I love the quote by Benjamin Franklin, “If you fail to plan, you are planning to fail!” To be successful with healthy eating, you must take the time to plan.
Planning your meals will make it easier to stay consistent with your diet especially when life gets tough.
And consistency is the key to success.
Follow these steps once and you won’t need to put too much effort into planning your meals:
1. Write a master list of 14-21 healthy and balanced meals (including healthy fats, carbohydrates, and proteins) that you can rotate weekly. Include breakfast, lunch, dinner, and snacks in your master meal list.
Look online for ideas and recipes. A few places I search for recipes are: Pinterest; Skinnytaste; Peace, Love, and Low Carb; and All Day I Dream About Food.
Write or print the recipes and organize them in a binder or in Evernote. I’m sure there are other programs you can use, I use Evernote, and it works great for me.
Once a week, search for new recipes to add to your master meal list. This will add variety to your meals, and introduce you to new ingredients.
2. Plan your meals for the week. Look at the healthy meals list you created, and choose the meals you plan to make. If you don’t have time to cook meals during the week, then schedule one day a week to prep your snacks and meals.

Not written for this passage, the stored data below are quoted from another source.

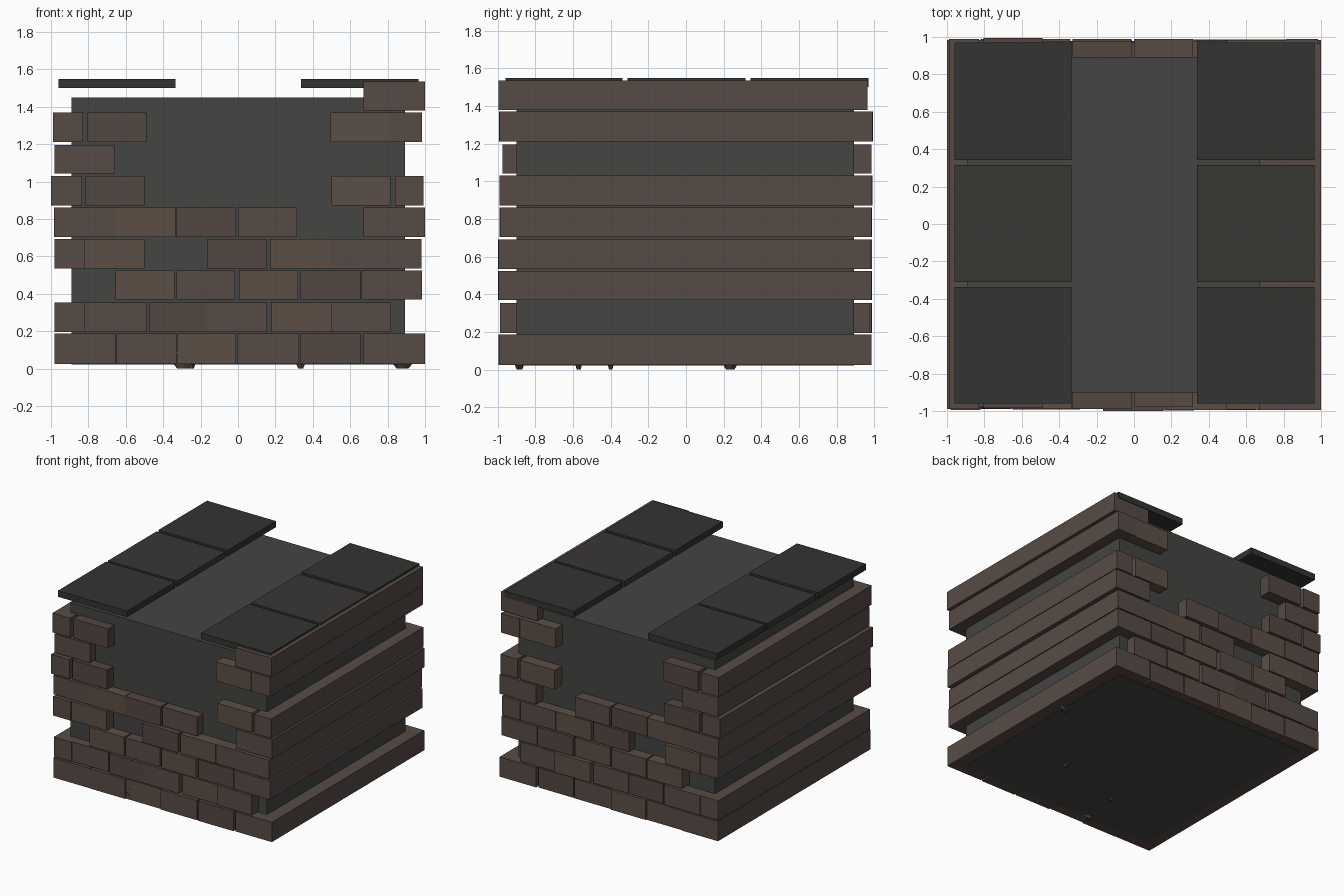
import bpy, random
from math import radians

random.seed(4)


def material(name, rgb):
    m = bpy.data.materials.new(name)
    m.diffuse_color = (*rgb, 1)
    return m


BRICKS = [material("brick_plain", (0.095, 0.070, 0.060)),
          material("brick_warm", (0.108, 0.078, 0.060)),
          material("brick_dark", (0.085, 0.063, 0.053))]
CORE = material("mortar", (0.058, 0.058, 0.054))
SLAB = material("slate", (0.033, 0.033, 0.031))
SLAB_MID = material("slate_light", (0.039, 0.038, 0.034))


def box(name, x0, x1, y0, y1, z0, z1, mat):
    bpy.ops.mesh.primitive_cube_add(size=1)
    o = bpy.context.object
    o.name = name
    o.location = ((x0 + x1) / 2, (y0 + y1) / 2, (z0 + z1) / 2)
    o.scale = (x1 - x0, y1 - y0, z1 - z0)
    o.data.materials.append(mat)
    return o


# Inner block behind the brickwork
box("core", -0.89, 0.893, -0.90, 0.893, 0.022, 1.45, CORE)

# Brick courses: (z range, y range, x ranges); each brick runs through front to back
COURSES = [
    ((0.025, 0.187), (-0.99, 0.985), [(-0.98, -0.655), (-0.65, -0.33), (-0.325, -0.01),
                                      (-0.005, 0.325), (0.335, 0.655), (0.67, 1.0)]),
    ((0.195, 0.355), (-0.985, 0.983), [(-0.98, -0.82), (-0.82, -0.49), (-0.475, -0.165),
                                       (-0.165, 0.153), (0.18, 0.50), (0.50, 0.815)]),
    ((0.37, 0.525), (-0.995, 0.985), [(-0.655, -0.34), (-0.33, -0.015), (0.005, 0.32),
                                      (0.335, 0.655), (0.66, 0.985)]),
    ((0.535, 0.692), (-0.995, 0.983), [(-0.98, -0.82), (-0.82, -0.50), (-0.165, 0.155),
                                       (0.175, 0.495), (0.495, 0.815), (0.815, 0.98)]),
    ((0.705, 0.862), (-0.985, 0.985), [(-0.985, -0.655), (-0.655, -0.335), (-0.33, -0.01),
                                       (0.0, 0.315), (0.67, 1.0)]),
    ((0.872, 1.03), (-0.99, 0.985), [(-1.0, -0.835), (-0.815, -0.50), (0.50, 0.815), (0.84, 0.993)]),
    ((1.043, 1.197), (-0.975, 0.985), [(-0.98, -0.66)]),
    ((1.212, 1.37), (-0.99, 0.99), [(-0.99, -0.83), (-0.805, -0.49), (0.495, 0.815), (0.815, 0.985)]),
    ((1.38, 1.535), (-0.995, 0.965), [(0.67, 1.0)]),
]
for r, (z, y, spans) in enumerate(COURSES):
    for i, (x0, x1) in enumerate(spans):
        outer = x1 > 0.95 or x0 < -0.95
        j = 0 if outer else random.uniform(-0.010, 0.006)
        box(f"brick_{r}_{i}", x0, x1, y[0] + 0.004 + j if not outer else y[0], y[1] + j, *z,
            BRICKS[0] if outer else random.choice(BRICKS))

# Two rows of roof slabs
for sx, (x0, x1) in {"left": (-0.96, -0.335), "right": (0.337, 0.965)}.items():
    for k, (y0, y1) in enumerate([(-0.96, -0.337), (-0.31, 0.315), (0.342, 0.97)]):
        box(f"slab_{sx}_{k}", x0, x1, y0, y1, 1.50, 1.55 - 0.002 * (k == 1),
            SLAB_MID if k == 1 else SLAB)


# Small chips under the base
def chip(name, loc, size, turn):
    bpy.ops.mesh.primitive_cone_add(vertices=6, radius1=0.5, radius2=0.3, depth=1)
    o = bpy.context.object
    o.name = name
    o.location, o.scale = loc, size
    o.rotation_euler = (radians(180), 0, radians(turn))
    o.data.materials.append(BRICKS[2])


for n, (x, y, w, d) in enumerate([(-0.295, -0.885, 0.11, 0.05), (0.88, 0.235, 0.12, 0.05),
                                  (0.335, -0.40, 0.05, 0.03), (-0.25, -0.57, 0.05, 0.03)]):
    chip(f"chip_{n}", (x, y, 0.0125), (w, d, 0.025), 20 * (n % 2) + 10)

# Splinter on the front face
for n, a in enumerate((35, -35)):
    s = box(f"splinter_{n}", -0.335, -0.285, -0.992, -0.985, 0.098 - 0.03 * n, 0.103 - 0.03 * n, BRICKS[2])
    s.rotation_euler.y = radians(-a)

For example, if you have an afternoon free on Sunday, wash and chop the produce you are planning to eat and cook in the upcoming week. Cook the meats and meals, and store them in the refrigerator or freezer.
Make a batch of protein pancakes and a frittata, and alternate eating those for breakfast throughout the week. This will make meals easier to grab and go, and give you extra time in the mornings and evenings.
I buy frozen chopped onions and green peppers for its convenience. It is more expensive than fresh, but it saves time when I make my meals. I also buy frozen cauliflower when I want to make “rice” or “pizza crust.”
3. Write a master grocery list of foods that are healthy and that you enjoy eating. Every time you write your grocery list use the master grocery list and your planned meal list as a guide. You can take it a step further and write a list of foods you want to try and add one new item to your grocery list when you shop.
4. Write a plan for when you need to eat out whether it is unexpectedly, such as forgetting your lunch or a last minute business meeting, or for social situations. Include a list of different cuisines or restaurants and the foods you can eat from those establishments.
For example, if you go to an Italian restaurant, what are some meals you can eat? Also, plan for happy hour, what drinks fit into your healthy eating lifestyle?
The planning might seem excessive, but once it’s done it’s easy to maintain and refer to when life gets crazy. And let’s face it, we all have those days when it would be easier to stop by a fast food drive-thru on our way home from work.
If we have our meals planned for the week, and better yet already prepped, then it should take little time to prepare a healthy meal.
Do you have a similar strategy for planning your meals? Is there anything you would add to my list to make meal planning better?